A pilot randomized controlled trial of oral calcium and vitamin D supplementation using fortified laddoos in underprivileged Indian toddlers.
Eur J Clin Nutr. 2011 Jan 19.
Ekbote VH, Khadilkar AV, Chiplonkar SA, Hanumante NM, Khadilkar VV, Mughal MZ.
Growth and Endocrine Unit, HCJMRI, Jehangir Hospital, Pune, India.

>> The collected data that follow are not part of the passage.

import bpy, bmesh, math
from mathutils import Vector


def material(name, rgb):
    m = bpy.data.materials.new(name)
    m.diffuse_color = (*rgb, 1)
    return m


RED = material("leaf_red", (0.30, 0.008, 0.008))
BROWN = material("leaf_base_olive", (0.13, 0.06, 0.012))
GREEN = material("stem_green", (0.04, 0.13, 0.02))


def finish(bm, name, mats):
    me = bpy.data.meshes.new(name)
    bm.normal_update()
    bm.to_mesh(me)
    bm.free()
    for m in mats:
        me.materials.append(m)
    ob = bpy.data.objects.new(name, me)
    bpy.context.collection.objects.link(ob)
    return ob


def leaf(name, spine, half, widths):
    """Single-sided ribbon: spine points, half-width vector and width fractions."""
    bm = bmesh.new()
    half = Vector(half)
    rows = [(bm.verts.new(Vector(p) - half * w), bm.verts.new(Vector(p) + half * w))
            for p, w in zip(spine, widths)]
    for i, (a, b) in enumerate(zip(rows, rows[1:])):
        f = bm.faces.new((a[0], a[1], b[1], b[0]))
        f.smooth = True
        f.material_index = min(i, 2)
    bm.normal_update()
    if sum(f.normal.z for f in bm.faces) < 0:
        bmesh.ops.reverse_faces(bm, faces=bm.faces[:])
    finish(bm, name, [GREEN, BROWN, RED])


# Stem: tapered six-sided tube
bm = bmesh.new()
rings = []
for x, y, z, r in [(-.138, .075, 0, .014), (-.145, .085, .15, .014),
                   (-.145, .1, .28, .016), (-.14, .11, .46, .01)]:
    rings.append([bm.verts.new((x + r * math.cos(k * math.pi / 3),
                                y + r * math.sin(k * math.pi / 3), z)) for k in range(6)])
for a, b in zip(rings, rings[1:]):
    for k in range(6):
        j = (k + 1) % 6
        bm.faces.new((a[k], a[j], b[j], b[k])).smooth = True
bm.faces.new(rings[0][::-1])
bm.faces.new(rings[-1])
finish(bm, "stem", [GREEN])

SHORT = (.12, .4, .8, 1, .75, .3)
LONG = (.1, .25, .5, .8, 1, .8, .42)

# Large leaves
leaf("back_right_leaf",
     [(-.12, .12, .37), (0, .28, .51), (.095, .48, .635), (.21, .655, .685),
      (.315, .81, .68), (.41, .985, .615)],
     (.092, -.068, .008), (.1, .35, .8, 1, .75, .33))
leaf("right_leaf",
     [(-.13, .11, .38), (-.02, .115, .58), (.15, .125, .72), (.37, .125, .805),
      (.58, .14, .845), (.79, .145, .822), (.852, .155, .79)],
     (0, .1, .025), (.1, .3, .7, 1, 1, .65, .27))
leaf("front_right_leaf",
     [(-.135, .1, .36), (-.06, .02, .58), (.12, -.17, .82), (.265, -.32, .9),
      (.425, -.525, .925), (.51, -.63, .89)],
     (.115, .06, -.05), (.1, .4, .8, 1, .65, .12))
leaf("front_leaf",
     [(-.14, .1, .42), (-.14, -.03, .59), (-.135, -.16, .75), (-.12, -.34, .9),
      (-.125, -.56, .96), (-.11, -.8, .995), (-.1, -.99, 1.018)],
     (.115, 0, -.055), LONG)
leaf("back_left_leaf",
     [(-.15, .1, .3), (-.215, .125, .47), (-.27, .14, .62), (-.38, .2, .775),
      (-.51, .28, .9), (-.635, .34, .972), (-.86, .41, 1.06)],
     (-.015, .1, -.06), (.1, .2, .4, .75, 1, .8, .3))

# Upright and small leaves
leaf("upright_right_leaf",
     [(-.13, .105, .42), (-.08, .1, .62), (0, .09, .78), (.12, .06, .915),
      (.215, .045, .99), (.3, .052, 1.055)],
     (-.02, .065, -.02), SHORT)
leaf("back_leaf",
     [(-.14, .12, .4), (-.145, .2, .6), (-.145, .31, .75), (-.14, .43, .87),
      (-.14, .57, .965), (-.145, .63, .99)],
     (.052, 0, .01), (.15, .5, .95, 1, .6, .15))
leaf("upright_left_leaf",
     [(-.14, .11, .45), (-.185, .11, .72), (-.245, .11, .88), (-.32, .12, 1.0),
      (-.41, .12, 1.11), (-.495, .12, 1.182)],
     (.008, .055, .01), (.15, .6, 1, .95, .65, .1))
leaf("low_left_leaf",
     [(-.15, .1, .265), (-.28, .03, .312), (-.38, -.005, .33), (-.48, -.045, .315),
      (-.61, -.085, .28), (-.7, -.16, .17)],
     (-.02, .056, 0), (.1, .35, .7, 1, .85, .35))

Background/Objectives:Low habitual dietary calcium intake and vitamin D deficiency are common among Indian children. Using 'laddoo', an Indian snack, as a vehicle for administering calcium and vitamin D supplements, a randomized double-blind controlled trial was conducted for 12 months to assess its efficacy on total body less head (TBLH) bone mineral content (BMC) in underprivileged toddlers.Subjects/Methods:A total of 60 toddlers (mean age 2.7±0.52 years, boys=31) were randomized to two groups, (i) study group receiving one calcium fortified laddoo (cereal-legume snack) containing 405?mg calcium per day and (ii) control receiving a non-fortified laddoo, containing 156?mg of indigenous calcium. Both groups also received a laddoo fortified with 30?000?IU of vitamin D(3) per month. Outcome measures included TBLH bone area (BA) and TBLH BMC by GE-Lunar DPX Pro Pencil Beam Dual-Energy X-ray absorptiometry.
Results:At baseline, mean energy, protein and calcium intakes were 71, 72 and 47% of Indian Recommended Dietary allowances. In all, 87 and 83% toddlers were hypocalcaemia and vitamin D deficient, respectively. Mean TBLH BMC was 289.5±45.8?g. Post supplementation, mean TBLH BMC of study group showed a significantly greater (P<0.01) increase of 35% as against 28% in controls and the difference remained significant after adjusting for vitamin D status, calcium intake, height and TBLH BA.
Conclusions:Daily supplementation with calcium fortified laddoo, and monthly vitamin D supplement resulted in a significant increase in TBLH BMC of underprivileged toddlers. We believe that such strategies have the potential of addressing nutritional problems in developing countries.European Journal of Clinical Nutrition doi:10.1038/ejcn.2010.288. PMID: 21245882
– – – – – –